Stairwell shafts can be defined by creating a series of zones located above one another interconnected with airflow paths using the stairwell model provided by CONTAM. Each of the stairwell zones can then be connected to any adjacent zones using several leakage models provided by CONTAM. These leakage models include doors, orifices and crack descriptions. Several methods of providing airflow to the stairwell are also available including constant volume and mass flow airflow elements, a fan a performance curve element, and the simple air handling unit model. A duct system can even be implemented to distribute the air to different levels of the stairwell.
There are several features of CONTAM that are quite useful when analyzing stairwell pressurization systems. The level copy feature of CONTAM can save a lot of time when defining multiple building levels that are very similar in layout. This feature enables the detailed definition of a typical level that can then be duplicated and copied above or below any existing level. Modifications to the copied levels can then be performed as necessary. User-defined minimum and maximum pressure (or flow) limits can be associated with airflow paths. If the simulation results determine that these limits are exceeded, the flow path will be flagged on the SketchPad results display. Finally, a shaft report can be generated that shows the pressure drop, airflow rate and direction for two selected airflow paths on each floor of a vertical shaft in a graphical, easy to print report format. These features can be very useful in bringing potential areas of concern to the attention of the designer/analyst.
Much like stairwell pressurization systems, zoned smoke control requires the analysis of inter-zone airflows and pressure differences. CONTAM provides the ability to establish the zonal geometry required to analyze the pressure and airflow relationships between smoke and non-smoke zones. The detail used to represent a building can range from very simple representations of smoke control zones as single-room zones to complex multi-room zones. Further, CONTAM provides the ability to establish airflows to or from the required zones. Again, this can range from the more simple to complex approaches of using individual constant flow fan elements, simple air handling systems, or establishing a complete duct system. Having established a building geometry and air handling system, CONTAM can be used to investigate different fire scenarios and smoke control strategies.
Some smoke management systems implement combinations of the previously mentioned methods. For example, stairwell pressurization and zoned smoke control could be implemented within the same building. This combination of smoke management methods adds a level of complexity to the analysis of the smoke management system as a whole due to the potential interaction that can take place between the systems. CONTAM can be quite useful in managing this complexity and providing insight into the interaction between systems.

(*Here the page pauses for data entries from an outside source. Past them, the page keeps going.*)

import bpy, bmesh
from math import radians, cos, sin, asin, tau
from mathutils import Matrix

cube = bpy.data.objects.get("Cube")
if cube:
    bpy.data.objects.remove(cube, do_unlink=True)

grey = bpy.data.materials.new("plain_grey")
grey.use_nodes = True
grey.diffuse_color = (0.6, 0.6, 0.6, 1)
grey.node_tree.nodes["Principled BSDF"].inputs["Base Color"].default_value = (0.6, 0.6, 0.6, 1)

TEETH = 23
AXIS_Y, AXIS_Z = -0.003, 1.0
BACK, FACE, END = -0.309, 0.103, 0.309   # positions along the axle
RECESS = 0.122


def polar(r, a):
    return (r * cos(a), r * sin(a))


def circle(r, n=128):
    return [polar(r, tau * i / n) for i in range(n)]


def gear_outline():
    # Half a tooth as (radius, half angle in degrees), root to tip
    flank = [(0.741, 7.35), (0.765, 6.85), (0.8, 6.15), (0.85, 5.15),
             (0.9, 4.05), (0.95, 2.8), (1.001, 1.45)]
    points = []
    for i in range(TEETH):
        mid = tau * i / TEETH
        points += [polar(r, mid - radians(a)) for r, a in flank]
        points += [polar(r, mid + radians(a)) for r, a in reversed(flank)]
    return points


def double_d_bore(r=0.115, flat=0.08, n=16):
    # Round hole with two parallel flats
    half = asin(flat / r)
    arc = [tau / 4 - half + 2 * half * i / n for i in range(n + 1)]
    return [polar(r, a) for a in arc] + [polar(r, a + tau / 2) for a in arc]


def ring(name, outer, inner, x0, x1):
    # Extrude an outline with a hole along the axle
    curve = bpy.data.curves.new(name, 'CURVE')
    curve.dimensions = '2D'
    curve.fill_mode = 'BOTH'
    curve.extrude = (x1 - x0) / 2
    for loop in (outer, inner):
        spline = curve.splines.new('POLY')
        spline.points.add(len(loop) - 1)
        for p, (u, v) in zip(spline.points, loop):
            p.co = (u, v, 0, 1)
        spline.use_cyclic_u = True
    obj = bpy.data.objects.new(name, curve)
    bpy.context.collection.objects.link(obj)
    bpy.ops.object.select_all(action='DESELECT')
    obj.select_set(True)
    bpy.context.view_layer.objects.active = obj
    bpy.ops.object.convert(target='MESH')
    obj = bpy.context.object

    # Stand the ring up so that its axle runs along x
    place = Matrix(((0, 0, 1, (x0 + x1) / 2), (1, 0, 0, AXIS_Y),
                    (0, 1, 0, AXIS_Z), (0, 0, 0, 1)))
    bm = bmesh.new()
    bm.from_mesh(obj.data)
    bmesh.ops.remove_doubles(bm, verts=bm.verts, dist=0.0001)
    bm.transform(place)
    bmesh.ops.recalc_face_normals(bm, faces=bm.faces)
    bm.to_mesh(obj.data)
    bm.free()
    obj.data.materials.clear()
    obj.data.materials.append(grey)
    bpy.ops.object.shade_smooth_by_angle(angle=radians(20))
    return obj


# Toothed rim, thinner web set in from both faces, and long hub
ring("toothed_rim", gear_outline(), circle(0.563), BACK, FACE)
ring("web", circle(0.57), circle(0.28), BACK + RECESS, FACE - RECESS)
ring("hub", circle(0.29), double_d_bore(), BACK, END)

Another major aspect in the design of smoke management systems is tenability or maintaining conditions that provide for occupant (or equipment) safety during a fire. There are several different aspects of tenability including temperature, toxicity of and visibility through smoke. CONTAM can be useful in the analysis of tenability particularly with respect to toxicity and visibility [Ferriera 1998]. The contaminant analysis features of CONTAM can be used to establish smoke-related contaminants from which toxicity and visibility information can be gleaned.